Sae Yun Kwon (Division of Environmental Science and Engineering)
The lab under the Division of Environmental Science and Engineering, POSTECH, located in Pohang City, Korea, is a place of much convivial comradery, and yet can be in the very next moment, the site of extreme and studious concentration. Imagine a researcher smiling and chatting about with his colleagues suddenly change his expression to one of seriousness. The researcher holds up a knife and slits the underside of a fish. This fish, caught in the Hyeongsan River in Pohang, is sliced open as the researcher begins to probe for clues deep inside its belly. In this case, a ‘scientific environmental forensic’ was initiated to discover the source of mercury pollution in this local river.
The Environmental & Health Assessment Lab (EHA Lab) directed by Professor Sae Yun Kwon at the Division of Environmental Science and Engineering, POSTECH, carries out scientific investigations to pinpoint sources of pollution in the environment and ecosystem, specifically pertaining to the circumstantial evidence of when, how and to what extent pollution has been released. The Lab also leverages investigation outcomes to predict the impact of climate change or environmental policies on how pollution actually appears within the landscape. Essentially, the Lab is equipped with all-encompassing analytical capabilities to look into the past (cause), the present (phenomena) and the future (forecast).
The EHA Lab engages in the entire spectrum of scientific environmental forensics. Notably, researchers at the Lab are delving into the details pertaining mercury that disrupts the human central nervous system. Mercury was singled out as one of the top 10 pollutants by the World Health Organization due to the intensity of its toxicity and its extremely persistent tendency to linger on in the environment. The primary mode of environmental discharge of this heavy metal includes such anthropogenic activities as coal-fired power generation, waste incineration and cement manufacturing. Once mercury is discharged into the environment, it can never be dissolved, is much more volatile than other heavy metals and can even atmospherically drift into polar regions. Mercury accumulates in the body mainly through the consumption of fish.

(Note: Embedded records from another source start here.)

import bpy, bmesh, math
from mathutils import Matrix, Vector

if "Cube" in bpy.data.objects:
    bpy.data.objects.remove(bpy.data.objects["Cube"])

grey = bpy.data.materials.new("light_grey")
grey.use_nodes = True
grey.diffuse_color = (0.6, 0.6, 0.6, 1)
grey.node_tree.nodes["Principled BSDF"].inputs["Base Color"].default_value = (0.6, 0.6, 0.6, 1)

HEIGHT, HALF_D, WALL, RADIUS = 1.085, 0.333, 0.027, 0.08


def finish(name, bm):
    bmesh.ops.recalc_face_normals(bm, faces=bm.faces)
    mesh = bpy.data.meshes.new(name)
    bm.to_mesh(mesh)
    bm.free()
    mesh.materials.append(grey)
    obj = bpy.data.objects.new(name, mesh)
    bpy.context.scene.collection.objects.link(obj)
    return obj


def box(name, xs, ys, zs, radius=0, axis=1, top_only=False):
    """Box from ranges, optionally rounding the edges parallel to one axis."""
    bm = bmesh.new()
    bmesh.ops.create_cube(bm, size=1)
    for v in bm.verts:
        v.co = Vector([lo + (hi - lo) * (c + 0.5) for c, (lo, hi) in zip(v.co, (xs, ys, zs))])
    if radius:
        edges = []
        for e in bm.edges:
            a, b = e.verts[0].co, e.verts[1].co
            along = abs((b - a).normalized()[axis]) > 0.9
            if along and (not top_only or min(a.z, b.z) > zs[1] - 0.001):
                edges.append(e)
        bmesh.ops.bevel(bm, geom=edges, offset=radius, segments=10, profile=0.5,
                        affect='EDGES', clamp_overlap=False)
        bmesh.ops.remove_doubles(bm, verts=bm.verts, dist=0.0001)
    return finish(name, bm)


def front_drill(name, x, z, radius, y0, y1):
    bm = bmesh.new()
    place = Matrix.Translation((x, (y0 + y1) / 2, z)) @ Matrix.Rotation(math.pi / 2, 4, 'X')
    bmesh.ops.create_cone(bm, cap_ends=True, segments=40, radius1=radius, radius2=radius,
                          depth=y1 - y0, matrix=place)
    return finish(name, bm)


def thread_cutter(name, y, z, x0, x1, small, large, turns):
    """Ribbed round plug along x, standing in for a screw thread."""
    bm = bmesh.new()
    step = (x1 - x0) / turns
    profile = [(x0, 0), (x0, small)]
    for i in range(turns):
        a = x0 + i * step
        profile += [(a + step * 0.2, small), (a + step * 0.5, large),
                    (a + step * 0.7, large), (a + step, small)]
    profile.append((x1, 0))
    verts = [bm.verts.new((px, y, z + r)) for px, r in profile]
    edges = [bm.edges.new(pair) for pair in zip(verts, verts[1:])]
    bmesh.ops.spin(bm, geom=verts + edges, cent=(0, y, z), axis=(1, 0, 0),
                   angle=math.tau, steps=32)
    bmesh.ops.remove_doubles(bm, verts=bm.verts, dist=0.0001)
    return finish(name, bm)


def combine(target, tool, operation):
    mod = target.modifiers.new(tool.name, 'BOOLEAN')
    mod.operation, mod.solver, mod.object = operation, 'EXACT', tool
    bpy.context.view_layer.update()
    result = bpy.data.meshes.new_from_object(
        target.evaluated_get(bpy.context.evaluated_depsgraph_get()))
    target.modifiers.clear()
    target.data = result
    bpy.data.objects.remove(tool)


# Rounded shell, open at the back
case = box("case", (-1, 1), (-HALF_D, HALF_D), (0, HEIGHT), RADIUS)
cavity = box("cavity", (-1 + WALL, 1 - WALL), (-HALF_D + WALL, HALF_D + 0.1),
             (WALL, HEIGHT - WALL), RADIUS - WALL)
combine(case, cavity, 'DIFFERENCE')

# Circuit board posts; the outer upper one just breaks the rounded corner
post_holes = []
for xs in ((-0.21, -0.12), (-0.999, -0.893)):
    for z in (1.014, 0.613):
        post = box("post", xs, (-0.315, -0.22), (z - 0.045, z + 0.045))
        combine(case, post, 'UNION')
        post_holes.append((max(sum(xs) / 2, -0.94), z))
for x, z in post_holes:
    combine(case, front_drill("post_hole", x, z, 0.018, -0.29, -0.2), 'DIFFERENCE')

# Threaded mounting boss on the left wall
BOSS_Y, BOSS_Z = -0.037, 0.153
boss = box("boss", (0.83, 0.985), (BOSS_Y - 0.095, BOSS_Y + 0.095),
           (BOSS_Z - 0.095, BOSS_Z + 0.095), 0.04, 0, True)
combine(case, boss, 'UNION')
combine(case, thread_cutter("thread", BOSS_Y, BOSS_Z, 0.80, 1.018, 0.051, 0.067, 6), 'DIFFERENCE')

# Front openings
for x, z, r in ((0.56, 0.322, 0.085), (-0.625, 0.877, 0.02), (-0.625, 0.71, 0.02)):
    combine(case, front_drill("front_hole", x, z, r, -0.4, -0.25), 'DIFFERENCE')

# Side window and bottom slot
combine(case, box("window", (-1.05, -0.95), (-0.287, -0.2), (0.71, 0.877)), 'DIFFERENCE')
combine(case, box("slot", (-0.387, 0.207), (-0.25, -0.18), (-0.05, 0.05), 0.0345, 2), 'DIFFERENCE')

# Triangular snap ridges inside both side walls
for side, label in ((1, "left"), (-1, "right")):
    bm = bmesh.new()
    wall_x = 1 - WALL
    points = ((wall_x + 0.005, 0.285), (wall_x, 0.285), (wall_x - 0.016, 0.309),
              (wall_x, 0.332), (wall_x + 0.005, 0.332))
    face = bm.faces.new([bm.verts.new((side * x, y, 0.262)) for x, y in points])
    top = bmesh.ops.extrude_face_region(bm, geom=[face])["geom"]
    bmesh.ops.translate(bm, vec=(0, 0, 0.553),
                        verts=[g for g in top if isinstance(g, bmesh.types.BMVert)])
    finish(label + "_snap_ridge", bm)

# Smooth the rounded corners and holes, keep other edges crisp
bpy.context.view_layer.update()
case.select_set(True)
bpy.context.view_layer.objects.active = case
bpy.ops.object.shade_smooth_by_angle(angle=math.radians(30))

Pohang City commissioned the EHA Lab to look into mercury-induced pollution as its first-ever scientific environmental investigation. This project analyzes the mercury accumulated within the fish of Hyeongsan River and traces the type of businesses that discharge mercury into the environment. The main forensics tool here is to study the fish samples for their ‘mercury stable isotope ratios’. Mercury has seven stable isotopes, and their ratios differ depending on their origin. Such differences can enable researchers to track down the origin of mercury and the source of its pollution. In addition, the Lab uses numerical modeling to forecast the future of mercury.
The EHA Lab has built big data on mercury stable isotopes from the data it has accumulated over the years. Such big data have been adopted as the major sources used to assess the progress made under the Minamata Convention on Mercury adopted back in 2017 to impose general regulations on mercury-consuming/discharging industries, their manufacturing processes and products. The mercury big data produced by the Lab will soon be officially registered on the UN website and made available all around the globe.
The EHA Lab plans to go one step further in developing mercury pollution indicators based on the mercury stable isotope ratios calculated within the flesh of fish, with the belief that these indicators may fulfill an important role in easily identifying the sources of mercury pollution within the environment that so adversely impact human health. “For us to develop such indicators, we first need to conduct biological research to understand how mercury stable isotopes change within the body of organisms through the biological metabolic process”, Professor Kwon commented, adding “We will engage in any research that is genuinely engaging, novel and creative that contributes to scientific environmental forensics”.
Head of Lab
School of Environmental Science and Engineering Building 106